Date of Award
College of Nursing
Depression is a leading cause of disability in adults and is a major contributor to burden of disease (World Health Organization [WHO], 2018). The United States Preventative Services Task Force (USPSTF) provides evidence-based recommendations to promote disease prevention. Among these, is the recommendation that all adults, regardless of risk factors, should be screened for depression in the primary care setting with adequate systems in place to allow for appropriate diagnosis and management (USPSTF, 2016). The purpose of this Doctor of Nursing Practice (DNP) student project was to develop and implement an evidence-based protocol in the primary care setting with aims to improve the recognition and treatment of depression. The project’s objectives included increasing the frequency of depression screening at annual wellness visits, utilizing the Patient Health Questionnaire-2 (PHQ-2) or Patient Health Questionnaire-9 (PHQ-9) screening tool for continued monitoring of depressive symptoms, and improving depression management.

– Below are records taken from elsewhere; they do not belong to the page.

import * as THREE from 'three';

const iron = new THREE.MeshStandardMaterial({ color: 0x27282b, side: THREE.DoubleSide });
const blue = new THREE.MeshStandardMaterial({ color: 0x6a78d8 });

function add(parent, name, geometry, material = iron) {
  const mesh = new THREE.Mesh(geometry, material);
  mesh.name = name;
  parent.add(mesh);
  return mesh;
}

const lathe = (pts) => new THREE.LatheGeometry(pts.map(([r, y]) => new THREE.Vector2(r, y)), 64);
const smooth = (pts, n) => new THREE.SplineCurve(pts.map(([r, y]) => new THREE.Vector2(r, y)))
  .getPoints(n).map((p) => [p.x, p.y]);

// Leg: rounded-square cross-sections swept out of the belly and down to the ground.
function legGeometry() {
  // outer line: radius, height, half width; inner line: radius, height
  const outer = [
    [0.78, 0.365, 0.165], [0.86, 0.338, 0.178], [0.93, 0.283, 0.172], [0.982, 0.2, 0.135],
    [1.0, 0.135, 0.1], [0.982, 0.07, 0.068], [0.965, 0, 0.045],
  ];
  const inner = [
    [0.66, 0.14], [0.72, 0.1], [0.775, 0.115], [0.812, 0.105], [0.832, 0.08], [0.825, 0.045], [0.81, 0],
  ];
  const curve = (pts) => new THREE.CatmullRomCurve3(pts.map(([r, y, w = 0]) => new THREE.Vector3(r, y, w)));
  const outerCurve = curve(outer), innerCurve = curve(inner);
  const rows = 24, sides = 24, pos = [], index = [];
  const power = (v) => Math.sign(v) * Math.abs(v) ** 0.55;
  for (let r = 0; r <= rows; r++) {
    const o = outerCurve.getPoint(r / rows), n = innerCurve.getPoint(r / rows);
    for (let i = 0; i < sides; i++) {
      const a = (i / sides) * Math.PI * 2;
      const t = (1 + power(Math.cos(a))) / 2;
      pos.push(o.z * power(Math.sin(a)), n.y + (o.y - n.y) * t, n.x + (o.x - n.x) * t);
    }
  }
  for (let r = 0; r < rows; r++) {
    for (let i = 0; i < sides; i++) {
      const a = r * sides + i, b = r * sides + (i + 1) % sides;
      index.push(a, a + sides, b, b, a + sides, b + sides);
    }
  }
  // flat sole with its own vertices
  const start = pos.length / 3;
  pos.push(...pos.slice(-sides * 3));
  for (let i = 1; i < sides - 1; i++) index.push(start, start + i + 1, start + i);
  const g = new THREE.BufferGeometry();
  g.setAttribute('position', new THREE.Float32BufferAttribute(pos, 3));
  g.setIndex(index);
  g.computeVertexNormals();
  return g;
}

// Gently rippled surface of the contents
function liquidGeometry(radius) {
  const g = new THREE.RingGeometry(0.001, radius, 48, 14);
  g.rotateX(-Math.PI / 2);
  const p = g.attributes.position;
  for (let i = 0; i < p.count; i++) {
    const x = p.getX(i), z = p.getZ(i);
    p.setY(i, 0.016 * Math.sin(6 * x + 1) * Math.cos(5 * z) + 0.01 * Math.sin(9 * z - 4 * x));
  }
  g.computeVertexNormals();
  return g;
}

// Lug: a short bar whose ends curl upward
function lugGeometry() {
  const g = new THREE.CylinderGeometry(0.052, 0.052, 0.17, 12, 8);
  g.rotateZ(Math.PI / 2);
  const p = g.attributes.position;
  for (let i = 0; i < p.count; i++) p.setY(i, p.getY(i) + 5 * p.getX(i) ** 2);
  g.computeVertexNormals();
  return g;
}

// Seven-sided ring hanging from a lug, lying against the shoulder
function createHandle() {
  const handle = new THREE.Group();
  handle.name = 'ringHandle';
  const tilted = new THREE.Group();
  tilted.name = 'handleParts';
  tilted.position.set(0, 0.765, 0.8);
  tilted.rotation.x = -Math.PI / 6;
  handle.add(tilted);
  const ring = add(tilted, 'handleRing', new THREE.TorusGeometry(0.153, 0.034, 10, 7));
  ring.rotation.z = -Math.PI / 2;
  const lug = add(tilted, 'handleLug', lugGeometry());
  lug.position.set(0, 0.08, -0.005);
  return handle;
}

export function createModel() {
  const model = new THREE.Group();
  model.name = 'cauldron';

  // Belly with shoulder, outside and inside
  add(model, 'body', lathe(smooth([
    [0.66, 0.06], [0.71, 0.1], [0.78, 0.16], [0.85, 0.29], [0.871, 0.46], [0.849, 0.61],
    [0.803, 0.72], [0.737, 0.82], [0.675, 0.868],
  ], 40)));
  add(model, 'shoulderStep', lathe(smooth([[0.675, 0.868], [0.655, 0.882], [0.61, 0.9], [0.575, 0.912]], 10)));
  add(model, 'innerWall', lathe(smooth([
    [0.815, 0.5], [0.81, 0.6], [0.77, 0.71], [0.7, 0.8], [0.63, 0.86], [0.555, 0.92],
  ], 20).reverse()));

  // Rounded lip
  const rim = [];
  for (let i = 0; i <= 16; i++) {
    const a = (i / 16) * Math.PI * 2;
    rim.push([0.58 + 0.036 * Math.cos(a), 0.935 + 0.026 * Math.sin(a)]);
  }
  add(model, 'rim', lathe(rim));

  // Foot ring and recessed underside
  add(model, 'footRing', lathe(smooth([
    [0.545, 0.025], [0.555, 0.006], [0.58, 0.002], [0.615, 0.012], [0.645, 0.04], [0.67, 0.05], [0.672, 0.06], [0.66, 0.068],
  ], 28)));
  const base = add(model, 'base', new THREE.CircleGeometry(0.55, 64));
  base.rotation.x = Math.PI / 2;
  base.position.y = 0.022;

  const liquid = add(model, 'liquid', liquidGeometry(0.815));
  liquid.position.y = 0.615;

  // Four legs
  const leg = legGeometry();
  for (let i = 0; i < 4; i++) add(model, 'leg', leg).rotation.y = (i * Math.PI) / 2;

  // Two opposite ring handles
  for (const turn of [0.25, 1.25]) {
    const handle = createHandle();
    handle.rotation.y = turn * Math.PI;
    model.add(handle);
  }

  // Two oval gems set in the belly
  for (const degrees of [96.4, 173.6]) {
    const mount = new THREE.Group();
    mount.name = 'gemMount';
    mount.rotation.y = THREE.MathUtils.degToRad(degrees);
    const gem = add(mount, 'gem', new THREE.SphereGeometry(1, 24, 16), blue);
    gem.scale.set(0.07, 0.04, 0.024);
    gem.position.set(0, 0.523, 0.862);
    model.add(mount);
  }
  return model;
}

This student-led quality improvement project was based upon evidence-based interventions. Implementation of the protocol in an urban primary care clinic resulted in a significant improvement in rates of use of the PHQ tools, supported consistent accurate documentation of depression management plans, and significantly improved accurate billing for the service provided.

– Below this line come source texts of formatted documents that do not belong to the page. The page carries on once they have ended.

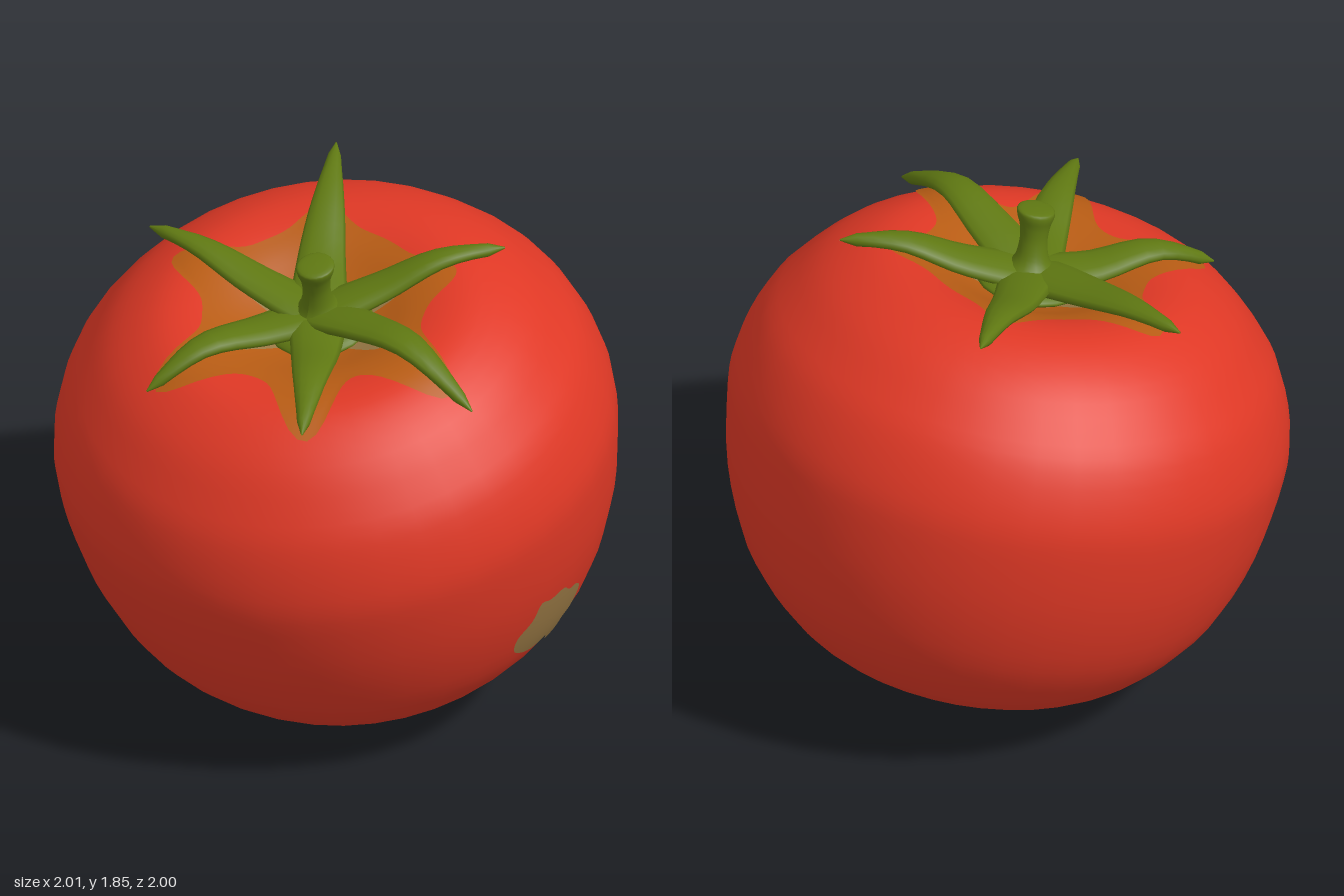
import * as THREE from 'three';

const mat = (name, color, side = THREE.FrontSide) => {
  const m = new THREE.MeshStandardMaterial({ color, side });
  m.name = name;
  return m;
};

// Fruit profile (radius, height), from the blossom end up to the stem hollow
const profile = new THREE.SplineCurve([
  [0, -0.895], [0.2, -0.845], [0.4, -0.79], [0.6, -0.7], [0.74, -0.58], [0.87, -0.4],
  [0.96, -0.15], [1, 0.1], [0.995, 0.26], [0.935, 0.44], [0.85, 0.56], [0.74, 0.675],
  [0.6, 0.755], [0.48, 0.775], [0.35, 0.75], [0.2, 0.69], [0, 0.63],
].map(([x, y]) => new THREE.Vector2(x, y)));
const dense = profile.getPoints(300);
const upper = dense.filter((p) => p.y > 0.3).reverse();

// Linear lookup in a list of points sorted by one coordinate
function lookup(list, key, out, v) {
  const i = list.findIndex((p) => p[key] >= v);
  if (i < 0) return list[list.length - 1][out];
  if (i === 0) return list[0][out];
  const a = list[i - 1], b = list[i];
  return a[out] + (b[out] - a[out]) * (v - a[key]) / (b[key] - a[key] || 1);
}
const topHeight = (r) => lookup(upper, 'x', 'y', r);
const sideRadius = (y) => lookup(dense, 'y', 'x', y);

// Disc of concentric rings; place(u, s) gives the point at turn u and scale s
function disc(n, rings, place) {
  const pos = [], idx = [];
  for (let k = 0; k <= rings; k++)
    for (let i = 0; i <= n; i++) pos.push(...place((i % n) / n, k / rings).toArray());
  for (let k = 0; k < rings; k++)
    for (let i = 0; i < n; i++) {
      const a = k * (n + 1) + i, c = a + n + 1;
      if (k > 0) idx.push(a, c, a + 1);
      idx.push(a + 1, c, c + 1);
    }
  return surface(pos, idx);
}

function surface(pos, idx) {
  const g = new THREE.BufferGeometry();
  g.setAttribute('position', new THREE.Float32BufferAttribute(pos, 3));
  g.setIndex(idx);
  g.computeVertexNormals();
  return g;
}

// Leaf: flattened oval sections swept along a curve
function sepalGeometry(points) {
  const curve = new THREE.CatmullRomCurve3(points.map((p) => new THREE.Vector3(...p)));
  const widths = [0.09, 0.1, 0.098, 0.092, 0.086, 0.08, 0.073, 0.065, 0.055, 0.045, 0.034, 0.024, 0.003];
  const n = 12, last = widths.length - 1, pos = [], idx = [];
  const up = new THREE.Vector3(0, 1, 0);
  widths.forEach((w, k) => {
    const c = curve.getPointAt(k / last), t = curve.getTangentAt(k / last);
    const side = t.clone().cross(up).normalize(), nor = side.clone().cross(t);
    const thick = Math.min(w, 0.02 + w * 0.15);
    for (let i = 0; i < n; i++) {
      const a = i / n * Math.PI * 2;
      const p = c.clone().addScaledVector(side, Math.cos(a) * w).addScaledVector(nor, Math.sin(a) * thick);
      pos.push(p.x, p.y, p.z);
    }
  });
  for (let k = 0; k < last; k++)
    for (let i = 0; i < n; i++) {
      const a = k * n + i, b = k * n + (i + 1) % n;
      idx.push(a, b, a + n, b, b + n, a + n);
    }
  return surface(pos, idx);
}

// Sepals: path after the hub, and reach of the orange blush beneath each
const hub = [0.01, 1.59, 0.14];
const sepals = [
  { reach: 0.6, path: [[-0.25, 1.64, 0.14], [-0.5, 1.695, 0.13], [-0.71, 1.7, 0.13]] },
  { reach: 0.5, path: [[-0.12, 1.66, -0.08], [-0.24, 1.77, -0.31], [-0.355, 1.825, -0.53]] },
  { reach: 0.52, path: [[0.17, 1.67, -0.04], [0.32, 1.76, -0.19], [0.48, 1.775, -0.35]] },
  { reach: 0.68, path: [[0.24, 1.645, 0.19], [0.48, 1.675, 0.25], [0.77, 1.535, 0.3]] },
  { reach: 0.66, path: [[0.12, 1.575, 0.32], [0.24, 1.605, 0.54], [0.365, 1.55, 0.78]] },
  { reach: 0.66, path: [[-0.11, 1.575, 0.32], [-0.22, 1.585, 0.54], [-0.32, 1.47, 0.74]] },
];
// Star outline with one lobe under each sepal
function star(angle, base, reach, width) {
  let r = base;
  for (const s of sepals) {
    const tip = s.path[2];
    const d = angle - Math.atan2(tip[0], tip[2] - 0.13);
    const w = Math.atan2(Math.sin(d), Math.cos(d)) / width;
    r += (reach(s) - base) * Math.exp(-w * w);
  }
  return r;
}

export function createModel() {
  const red = mat('ripe red', 0xdf3825);
  const green = mat('stem green', 0x5f7812, THREE.DoubleSide);
  const orange = mat('orange blush', 0xb85c14, THREE.DoubleSide);
  const tan = mat('scar tan', 0x9c7b46, THREE.DoubleSide);

  const model = new THREE.Group();
  model.name = 'tomato';
  const fruit = new THREE.Group();
  fruit.name = 'fruit';
  fruit.rotation.x = 0.227;
  fruit.position.set(0, 0.876, -0.027);
  model.add(fruit);
  const add = (parent, name, geometry, material) => {
    const m = new THREE.Mesh(geometry, material);
    m.name = name;
    parent.add(m);
  };

  // Fruit body
  add(fruit, 'body', new THREE.LatheGeometry(profile.getPoints(48), 40), red);

  // Blush and pale hollow around the stem
  const onTop = (base, reach, width, lift) => disc(120, 14, (u, s) => {
    const a = u * Math.PI * 2, r = s * star(a, base, reach, width);
    return new THREE.Vector3(Math.sin(a) * r, topHeight(r) + lift, Math.cos(a) * r);
  });
  add(fruit, 'blush', onTop(0.4, (s) => s.reach, 0.22, 0.008), orange);
  add(fruit, 'hollow', onTop(0.17, () => 0.33, 0.14, 0.013), tan);

  // Scar on the left side, outlined in (z, y)
  const outline = [
    [0.14, 0.62], [0.185, 0.56], [0.17, 0.49], [0.1, 0.445], [0.03, 0.43], [-0.03, 0.45],
    [-0.06, 0.415], [-0.115, 0.41], [-0.11, 0.49], [-0.15, 0.52], [-0.16, 0.61],
    [-0.11, 0.655], [-0.06, 0.66], [-0.01, 0.695], [0.07, 0.685], [0.12, 0.695],
  ];
  const rim = new THREE.CatmullRomCurve3(outline.map(([z, y]) => new THREE.Vector3(0, y, z)), true);
  const inverse = new THREE.Matrix4();
  fruit.updateMatrix();
  inverse.copy(fruit.matrix).invert();
  add(fruit, 'sideScar', disc(64, 6, (u, s) => {
    const p = new THREE.Vector3(0, 0.56, 0.01).lerp(rim.getPoint(u), s).applyMatrix4(inverse);
    const r = sideRadius(p.y);
    p.x = Math.sqrt(r * r - p.z * p.z) + 0.005;
    return p;
  }), tan);

  // Blossom scar underneath
  add(fruit, 'blossomScar', disc(16, 2, (u, s) => {
    const a = -u * Math.PI * 2, r = 0.03 * s;
    return new THREE.Vector3(Math.sin(a) * r, lookup(dense, 'x', 'y', r) - 0.005, Math.cos(a) * r);
  }), orange);

  // Stem with flared hub, leaning slightly to the left
  const stemProfile = new THREE.SplineCurve([
    [0, 0.67], [0.12, 0.675], [0.19, 0.7], [0.17, 0.725], [0.11, 0.745], [0.065, 0.79], [0.05, 0.86],
    [0.055, 0.92], [0.068, 0.965], [0.06, 0.985], [0, 0.99],
  ].map(([x, y]) => new THREE.Vector2(x, y)));
  const stem = new THREE.LatheGeometry(stemProfile.getPoints(40), 20);
  const sp = stem.attributes.position;
  for (let i = 0; i < sp.count; i++)
    sp.setX(i, sp.getX(i) + 0.01 + Math.max(0, sp.getY(i) - 0.74) * 0.1);
  stem.computeVertexNormals();
  add(fruit, 'stem', stem, green);

  // Sepals
  const calyx = new THREE.Group();
  calyx.name = 'calyx';
  model.add(calyx);
  for (const s of sepals) add(calyx, 'sepal', sepalGeometry([hub, ...s.path]), green);

  return model;
}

Fowler, Cheryl, "Improving Depression Screening and Follow-up in Primary Care through Implementation of an Evidence-Based Protocol" (2019). Doctoral Projects. 82.
Additional FilesC. Fowler Powerpoint.pdf (5142 kB)